The average school-aged child produces 67 pounds of waste per school year just from their lunch alone. The solution is pretty simple… zero-waste lunches. They are easy to create and are more affordable over time than the typical packed or school bought lunches.
In my opinion, zero waste grocery shopping is one of the most difficult aspects of living a zero waste lifestyle. Almost everything comes in packaging. We use tons of plastic bags, clip paper coupons, and get receipts down to the floor at the end of our visit. And this isn’t even the worst of the waste. Most grocery store waste comes from the food that we throw out at home from over buying and the food that the stores throw out to keep us customers happy.
This is one of the main reasons my focus with WasteLessThinking is a less wasteful lifestyle, rather than a waste free one. It’s also the reason why it is so important to cut down on grocery store waste where we can. Here are 8 simple tips to cutting down on waste when grocery shopping.
By: Courtney Schallhorn
Even though they’re clean for you, showers can be pretty dirty for the environment. They are one of the most water and energy intensive practices that we do at home. Not only do they pull huge amounts of water from our drinking supply, they send harmful pollutants down our drains and into our oceans, rivers, and lakes. Here are a few tips to help you make your showers as clean for the environment as they are for you.

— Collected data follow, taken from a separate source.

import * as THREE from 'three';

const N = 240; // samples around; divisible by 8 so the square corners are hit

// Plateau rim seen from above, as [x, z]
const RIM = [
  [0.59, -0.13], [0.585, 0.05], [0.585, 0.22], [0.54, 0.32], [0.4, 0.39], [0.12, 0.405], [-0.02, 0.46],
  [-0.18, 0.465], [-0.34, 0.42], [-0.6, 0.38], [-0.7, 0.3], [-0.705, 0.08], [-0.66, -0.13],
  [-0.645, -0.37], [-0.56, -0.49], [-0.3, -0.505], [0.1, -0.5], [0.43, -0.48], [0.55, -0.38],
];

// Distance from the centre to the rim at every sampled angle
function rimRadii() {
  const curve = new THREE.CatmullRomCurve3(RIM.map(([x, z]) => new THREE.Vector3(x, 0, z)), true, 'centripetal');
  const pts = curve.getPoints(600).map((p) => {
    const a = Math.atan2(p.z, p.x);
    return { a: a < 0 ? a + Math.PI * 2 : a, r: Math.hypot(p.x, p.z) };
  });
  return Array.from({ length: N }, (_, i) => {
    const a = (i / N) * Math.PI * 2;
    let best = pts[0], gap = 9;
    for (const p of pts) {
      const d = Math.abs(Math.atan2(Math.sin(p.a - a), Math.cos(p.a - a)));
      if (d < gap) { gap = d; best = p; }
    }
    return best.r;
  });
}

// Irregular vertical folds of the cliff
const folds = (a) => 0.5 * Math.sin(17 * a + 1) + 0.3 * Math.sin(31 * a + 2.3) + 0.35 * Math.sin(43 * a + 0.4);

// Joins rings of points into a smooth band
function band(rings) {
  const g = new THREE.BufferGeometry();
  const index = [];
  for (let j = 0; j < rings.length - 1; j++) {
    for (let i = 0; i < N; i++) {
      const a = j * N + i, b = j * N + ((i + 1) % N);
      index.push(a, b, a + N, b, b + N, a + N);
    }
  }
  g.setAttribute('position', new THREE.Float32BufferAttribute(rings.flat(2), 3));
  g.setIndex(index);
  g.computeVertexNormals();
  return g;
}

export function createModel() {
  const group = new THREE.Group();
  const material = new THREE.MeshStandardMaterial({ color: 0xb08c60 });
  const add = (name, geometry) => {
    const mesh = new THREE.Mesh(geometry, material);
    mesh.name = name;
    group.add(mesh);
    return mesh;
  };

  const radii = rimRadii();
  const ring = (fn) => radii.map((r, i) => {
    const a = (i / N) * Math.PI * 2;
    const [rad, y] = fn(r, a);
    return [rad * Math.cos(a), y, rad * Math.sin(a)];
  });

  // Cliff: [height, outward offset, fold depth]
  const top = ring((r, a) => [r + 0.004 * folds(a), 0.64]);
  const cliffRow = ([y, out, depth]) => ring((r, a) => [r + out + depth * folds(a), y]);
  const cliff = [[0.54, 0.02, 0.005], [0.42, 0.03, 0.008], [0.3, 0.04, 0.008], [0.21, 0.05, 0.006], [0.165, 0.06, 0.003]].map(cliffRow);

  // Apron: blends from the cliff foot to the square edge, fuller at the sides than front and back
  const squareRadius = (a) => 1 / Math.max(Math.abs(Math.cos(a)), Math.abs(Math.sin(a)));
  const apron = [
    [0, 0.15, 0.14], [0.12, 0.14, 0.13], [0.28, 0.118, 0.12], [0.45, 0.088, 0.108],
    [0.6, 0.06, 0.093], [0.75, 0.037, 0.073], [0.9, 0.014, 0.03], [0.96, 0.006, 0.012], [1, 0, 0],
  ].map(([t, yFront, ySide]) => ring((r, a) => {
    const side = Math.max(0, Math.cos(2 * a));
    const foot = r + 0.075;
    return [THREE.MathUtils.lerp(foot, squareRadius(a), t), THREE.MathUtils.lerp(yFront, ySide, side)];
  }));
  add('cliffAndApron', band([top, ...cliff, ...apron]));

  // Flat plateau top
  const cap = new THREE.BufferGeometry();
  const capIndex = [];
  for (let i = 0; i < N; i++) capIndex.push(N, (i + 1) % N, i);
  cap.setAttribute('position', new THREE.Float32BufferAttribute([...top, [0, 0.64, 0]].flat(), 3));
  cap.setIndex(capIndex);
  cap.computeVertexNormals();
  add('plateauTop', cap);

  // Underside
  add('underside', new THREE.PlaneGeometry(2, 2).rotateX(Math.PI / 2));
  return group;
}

Composting is a major ingredient of a low-waste lifestyle. It’s how you turn items like food scraps and yard trimmings into a nutrient rich substance that fertilizes the earth. Whether you live on a farm or in a studio apartment, everyone can compost. And once you have your nutrient rich soil, you can use it as fertilizer for your fruits, vegetables, or flowers. Here are some tips to get you started on your composting adventure.
Cutting down on waste is not just about switching to reusable items, it’s also about using less in the first place. Every thing you buy is creating waste in some way, be it the packaging, the waste created from the manufacturing process, or the product itself being thrown away. That is why it is important to make sure everything we purchase actually serves an important purpose.
There are a lot of useless products out there that we waste our money on because companies and advertisers convince us that we need them. We purchase and repurchase these items because we are convinced they are necessary, even if they don’t provide any real benefit. Other products were once very useful and we are still purchasing them even though they are no longer necessary.
In a perfect zero-waste world we would cook every meal at home, in our waste-free kitchen and never worry about restaurant waste ever again. But for most of us that is not an option and we will eventually have to eat out at a restaurant.
Restaurants generate a huge amount of waste, but according to an NPR survey, that waste is a low priority for restaurant managers who are more focused on other issues, like revenue and customer satisfaction.
That’s why it is important for us as customers to take steps to reduce the amount of waste we create when eating out, and make it known that waste is a priority to us, so it needs to be a priority for businesses also.
Anyone with concern for the environment has probably heard all about greenwash and how evil companies can be by manipulating consumers into thinking their products are better for the environment when they really aren’t. But what we might not realize is just how prevalent greenwash is.
Living a low-waste style is something that I made the decision to do because the system of trash generation and treatment in this world just isn’t working anymore. We are producing trash at an unprecedented rate, but shipping it out of sight when we are done with it where it’s out of sight, out of mind. Most people don’t give much consideration to landfills, or what happens to our trash after we put it on the curb, because we aren’t confronted with it. But I think you should know about the problem with landfills.
Controlling and monitoring waste production in our homes can be easy because we decide what comes in and goes out. Other environments can be harder to reduce waste in because you do not control them, like the workplace. Here are some tips to help you reduce waste in the ways that you can control in your workplace.